*** Input material ***
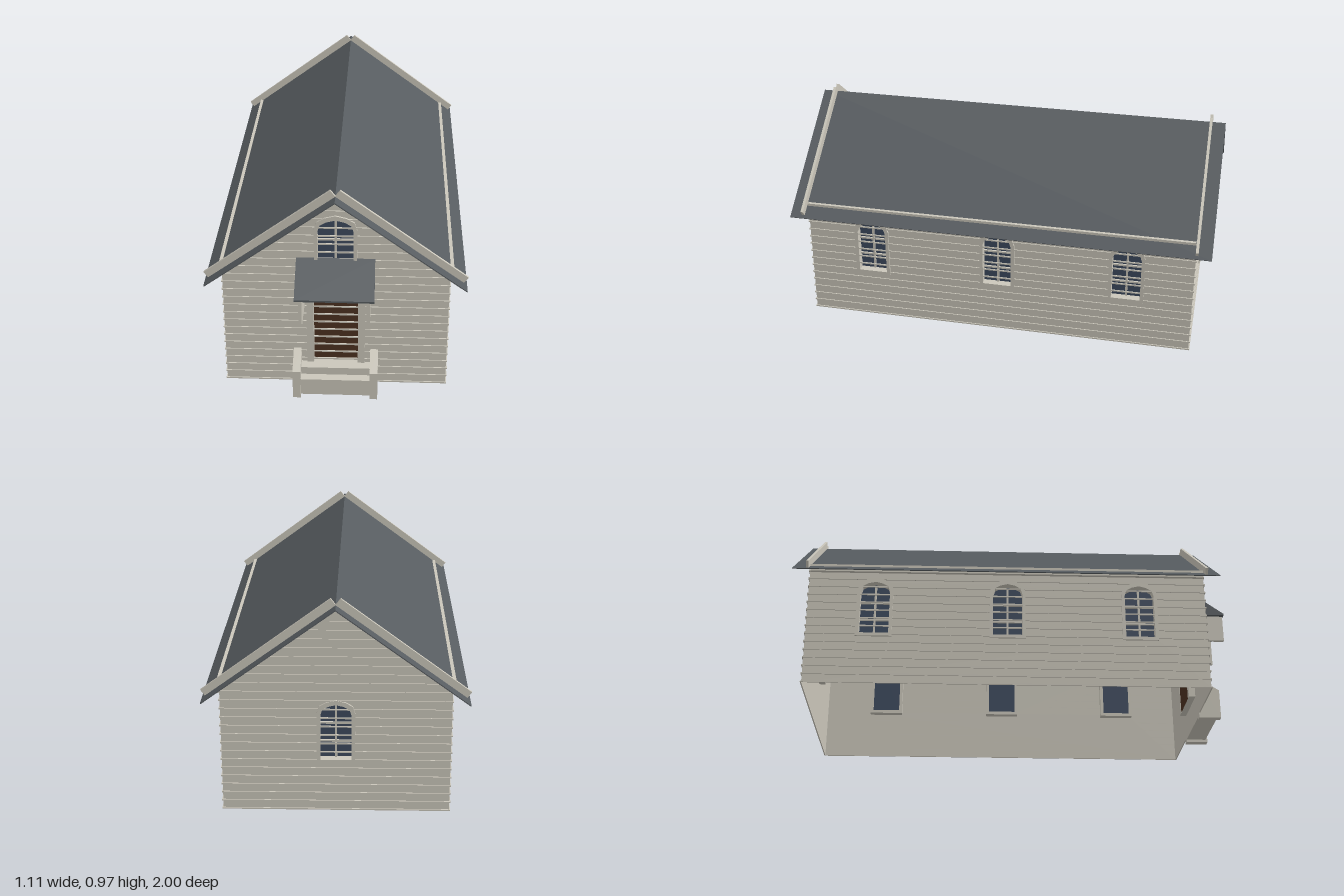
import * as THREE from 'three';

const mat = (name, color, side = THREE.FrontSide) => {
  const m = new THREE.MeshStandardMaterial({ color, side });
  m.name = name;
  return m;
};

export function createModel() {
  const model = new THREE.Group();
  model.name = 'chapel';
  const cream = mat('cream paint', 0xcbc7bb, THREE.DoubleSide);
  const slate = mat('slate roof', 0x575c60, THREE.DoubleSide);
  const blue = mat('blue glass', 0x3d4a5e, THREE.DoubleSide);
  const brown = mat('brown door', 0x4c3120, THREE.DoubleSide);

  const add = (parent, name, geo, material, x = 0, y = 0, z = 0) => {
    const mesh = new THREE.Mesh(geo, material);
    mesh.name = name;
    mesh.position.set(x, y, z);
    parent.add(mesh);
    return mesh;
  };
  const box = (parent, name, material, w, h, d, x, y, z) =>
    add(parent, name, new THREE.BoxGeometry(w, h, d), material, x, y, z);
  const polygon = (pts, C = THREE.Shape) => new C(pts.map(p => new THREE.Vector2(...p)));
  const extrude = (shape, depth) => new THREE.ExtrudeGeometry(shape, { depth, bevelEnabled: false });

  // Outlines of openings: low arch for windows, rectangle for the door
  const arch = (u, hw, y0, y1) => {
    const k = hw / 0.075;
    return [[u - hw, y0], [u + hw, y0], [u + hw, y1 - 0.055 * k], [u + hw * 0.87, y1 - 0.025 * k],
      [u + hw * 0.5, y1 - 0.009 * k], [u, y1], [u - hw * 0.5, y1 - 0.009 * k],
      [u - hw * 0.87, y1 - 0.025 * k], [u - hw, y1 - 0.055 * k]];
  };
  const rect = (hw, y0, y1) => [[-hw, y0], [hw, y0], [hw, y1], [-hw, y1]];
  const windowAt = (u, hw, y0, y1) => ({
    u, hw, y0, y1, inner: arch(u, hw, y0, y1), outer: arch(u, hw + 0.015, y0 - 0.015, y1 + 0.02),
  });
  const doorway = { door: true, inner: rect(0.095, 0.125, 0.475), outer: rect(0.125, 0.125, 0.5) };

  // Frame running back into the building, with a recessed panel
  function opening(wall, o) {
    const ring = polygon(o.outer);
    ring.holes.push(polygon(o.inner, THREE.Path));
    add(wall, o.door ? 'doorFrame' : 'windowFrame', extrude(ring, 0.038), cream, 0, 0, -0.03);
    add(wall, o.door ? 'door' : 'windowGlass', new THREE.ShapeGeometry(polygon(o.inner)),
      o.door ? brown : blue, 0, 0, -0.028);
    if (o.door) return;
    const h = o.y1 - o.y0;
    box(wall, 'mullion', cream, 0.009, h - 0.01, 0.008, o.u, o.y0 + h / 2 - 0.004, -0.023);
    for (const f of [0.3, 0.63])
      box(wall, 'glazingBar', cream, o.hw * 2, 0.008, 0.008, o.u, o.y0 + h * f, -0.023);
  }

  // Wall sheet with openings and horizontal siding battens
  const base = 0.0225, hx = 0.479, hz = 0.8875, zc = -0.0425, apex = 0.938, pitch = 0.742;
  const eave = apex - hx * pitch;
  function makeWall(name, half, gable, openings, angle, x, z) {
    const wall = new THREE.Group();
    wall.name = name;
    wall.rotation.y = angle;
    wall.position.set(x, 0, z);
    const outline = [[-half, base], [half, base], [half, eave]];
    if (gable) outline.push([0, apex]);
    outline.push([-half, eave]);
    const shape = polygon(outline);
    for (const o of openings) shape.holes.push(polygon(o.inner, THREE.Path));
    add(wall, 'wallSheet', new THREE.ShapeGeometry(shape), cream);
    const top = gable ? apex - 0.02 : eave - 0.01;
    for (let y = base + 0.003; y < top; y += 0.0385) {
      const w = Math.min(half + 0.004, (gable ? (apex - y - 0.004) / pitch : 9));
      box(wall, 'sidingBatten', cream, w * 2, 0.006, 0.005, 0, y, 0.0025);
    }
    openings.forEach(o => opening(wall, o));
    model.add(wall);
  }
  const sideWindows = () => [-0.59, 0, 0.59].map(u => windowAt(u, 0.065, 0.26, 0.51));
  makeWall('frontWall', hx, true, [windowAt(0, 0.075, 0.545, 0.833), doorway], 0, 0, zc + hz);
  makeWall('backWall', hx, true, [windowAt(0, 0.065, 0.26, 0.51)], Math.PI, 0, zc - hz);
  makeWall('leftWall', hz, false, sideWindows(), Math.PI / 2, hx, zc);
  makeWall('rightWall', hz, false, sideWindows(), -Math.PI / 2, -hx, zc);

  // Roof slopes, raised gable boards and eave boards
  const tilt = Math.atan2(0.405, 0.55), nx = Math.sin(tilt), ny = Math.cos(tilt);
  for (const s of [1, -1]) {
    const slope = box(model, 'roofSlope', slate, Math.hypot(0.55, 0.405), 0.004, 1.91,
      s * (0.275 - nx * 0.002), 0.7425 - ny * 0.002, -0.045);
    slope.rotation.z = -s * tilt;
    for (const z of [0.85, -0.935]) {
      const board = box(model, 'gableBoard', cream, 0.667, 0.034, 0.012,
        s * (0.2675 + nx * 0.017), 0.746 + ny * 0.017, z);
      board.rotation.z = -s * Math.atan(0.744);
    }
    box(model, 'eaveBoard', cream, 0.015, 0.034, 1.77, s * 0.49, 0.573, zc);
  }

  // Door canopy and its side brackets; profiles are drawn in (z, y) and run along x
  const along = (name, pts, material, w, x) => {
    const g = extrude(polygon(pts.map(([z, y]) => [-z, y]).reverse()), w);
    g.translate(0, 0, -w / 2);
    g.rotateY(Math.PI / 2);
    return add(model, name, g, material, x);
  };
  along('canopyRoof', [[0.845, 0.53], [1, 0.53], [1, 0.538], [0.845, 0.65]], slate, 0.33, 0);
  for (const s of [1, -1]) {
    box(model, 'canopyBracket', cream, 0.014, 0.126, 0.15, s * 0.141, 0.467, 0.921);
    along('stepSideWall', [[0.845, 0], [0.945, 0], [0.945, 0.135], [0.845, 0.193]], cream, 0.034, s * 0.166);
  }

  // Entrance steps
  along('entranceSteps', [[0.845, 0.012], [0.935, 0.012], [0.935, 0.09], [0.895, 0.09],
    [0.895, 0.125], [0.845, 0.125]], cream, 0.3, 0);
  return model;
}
*** End of Input material ***
*** Input material ***
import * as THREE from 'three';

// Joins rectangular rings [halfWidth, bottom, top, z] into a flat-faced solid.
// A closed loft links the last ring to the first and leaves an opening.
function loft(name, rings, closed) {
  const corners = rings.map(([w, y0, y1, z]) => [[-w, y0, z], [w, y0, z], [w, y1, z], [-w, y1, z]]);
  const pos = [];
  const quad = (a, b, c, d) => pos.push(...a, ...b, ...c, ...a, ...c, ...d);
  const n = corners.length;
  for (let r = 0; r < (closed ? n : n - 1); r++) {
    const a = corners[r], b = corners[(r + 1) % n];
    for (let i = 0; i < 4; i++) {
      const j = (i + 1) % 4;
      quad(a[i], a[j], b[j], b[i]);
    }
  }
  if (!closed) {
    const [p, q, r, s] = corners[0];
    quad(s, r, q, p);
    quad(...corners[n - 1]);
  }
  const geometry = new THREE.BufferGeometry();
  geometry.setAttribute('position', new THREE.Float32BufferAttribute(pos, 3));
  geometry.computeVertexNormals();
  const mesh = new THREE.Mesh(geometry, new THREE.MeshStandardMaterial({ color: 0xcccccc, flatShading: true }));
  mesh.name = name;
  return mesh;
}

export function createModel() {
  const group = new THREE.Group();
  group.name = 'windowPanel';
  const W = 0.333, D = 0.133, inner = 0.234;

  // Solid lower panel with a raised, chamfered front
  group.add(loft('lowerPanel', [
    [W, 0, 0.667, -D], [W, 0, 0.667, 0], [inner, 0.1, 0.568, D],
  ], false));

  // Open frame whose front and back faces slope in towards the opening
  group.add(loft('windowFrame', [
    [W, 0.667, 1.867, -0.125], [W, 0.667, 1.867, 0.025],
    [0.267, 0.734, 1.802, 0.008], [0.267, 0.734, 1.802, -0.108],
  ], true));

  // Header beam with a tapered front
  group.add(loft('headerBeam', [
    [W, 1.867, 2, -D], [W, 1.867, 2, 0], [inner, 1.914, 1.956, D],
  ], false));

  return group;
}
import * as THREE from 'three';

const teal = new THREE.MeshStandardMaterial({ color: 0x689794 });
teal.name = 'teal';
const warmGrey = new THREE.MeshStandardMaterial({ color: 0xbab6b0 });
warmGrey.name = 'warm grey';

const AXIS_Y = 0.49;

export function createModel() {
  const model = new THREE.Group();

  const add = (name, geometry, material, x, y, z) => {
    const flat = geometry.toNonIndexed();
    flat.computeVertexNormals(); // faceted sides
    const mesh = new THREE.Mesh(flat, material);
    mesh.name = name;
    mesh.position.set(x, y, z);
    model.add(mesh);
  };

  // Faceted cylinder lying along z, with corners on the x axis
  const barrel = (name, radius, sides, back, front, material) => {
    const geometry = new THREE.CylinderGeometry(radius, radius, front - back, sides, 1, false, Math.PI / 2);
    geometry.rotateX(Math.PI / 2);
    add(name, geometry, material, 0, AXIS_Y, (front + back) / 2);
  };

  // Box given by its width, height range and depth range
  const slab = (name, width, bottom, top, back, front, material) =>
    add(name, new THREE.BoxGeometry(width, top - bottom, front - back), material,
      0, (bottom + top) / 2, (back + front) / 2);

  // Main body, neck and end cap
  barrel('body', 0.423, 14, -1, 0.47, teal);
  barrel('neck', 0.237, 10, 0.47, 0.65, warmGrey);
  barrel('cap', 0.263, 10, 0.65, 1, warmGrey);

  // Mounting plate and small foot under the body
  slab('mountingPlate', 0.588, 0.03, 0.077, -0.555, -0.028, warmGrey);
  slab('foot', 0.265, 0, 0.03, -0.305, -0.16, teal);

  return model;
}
*** End of Input material ***
Instructions to follow: Given the records above, return exactly the lines starting at the line containing "const h = o.y1 - o.y0;" and ending at the line containing "const shape = polygon(outline);", including both.

Response to this task:
    const h = o.y1 - o.y0;
    box(wall, 'mullion', cream, 0.009, h - 0.01, 0.008, o.u, o.y0 + h / 2 - 0.004, -0.023);
    for (const f of [0.3, 0.63])
      box(wall, 'glazingBar', cream, o.hw * 2, 0.008, 0.008, o.u, o.y0 + h * f, -0.023);
  }

  // Wall sheet with openings and horizontal siding battens
  const base = 0.0225, hx = 0.479, hz = 0.8875, zc = -0.0425, apex = 0.938, pitch = 0.742;
  const eave = apex - hx * pitch;
  function makeWall(name, half, gable, openings, angle, x, z) {
    const wall = new THREE.Group();
    wall.name = name;
    wall.rotation.y = angle;
    wall.position.set(x, 0, z);
    const outline = [[-half, base], [half, base], [half, eave]];
    if (gable) outline.push([0, apex]);
    outline.push([-half, eave]);
    const shape = polygon(outline);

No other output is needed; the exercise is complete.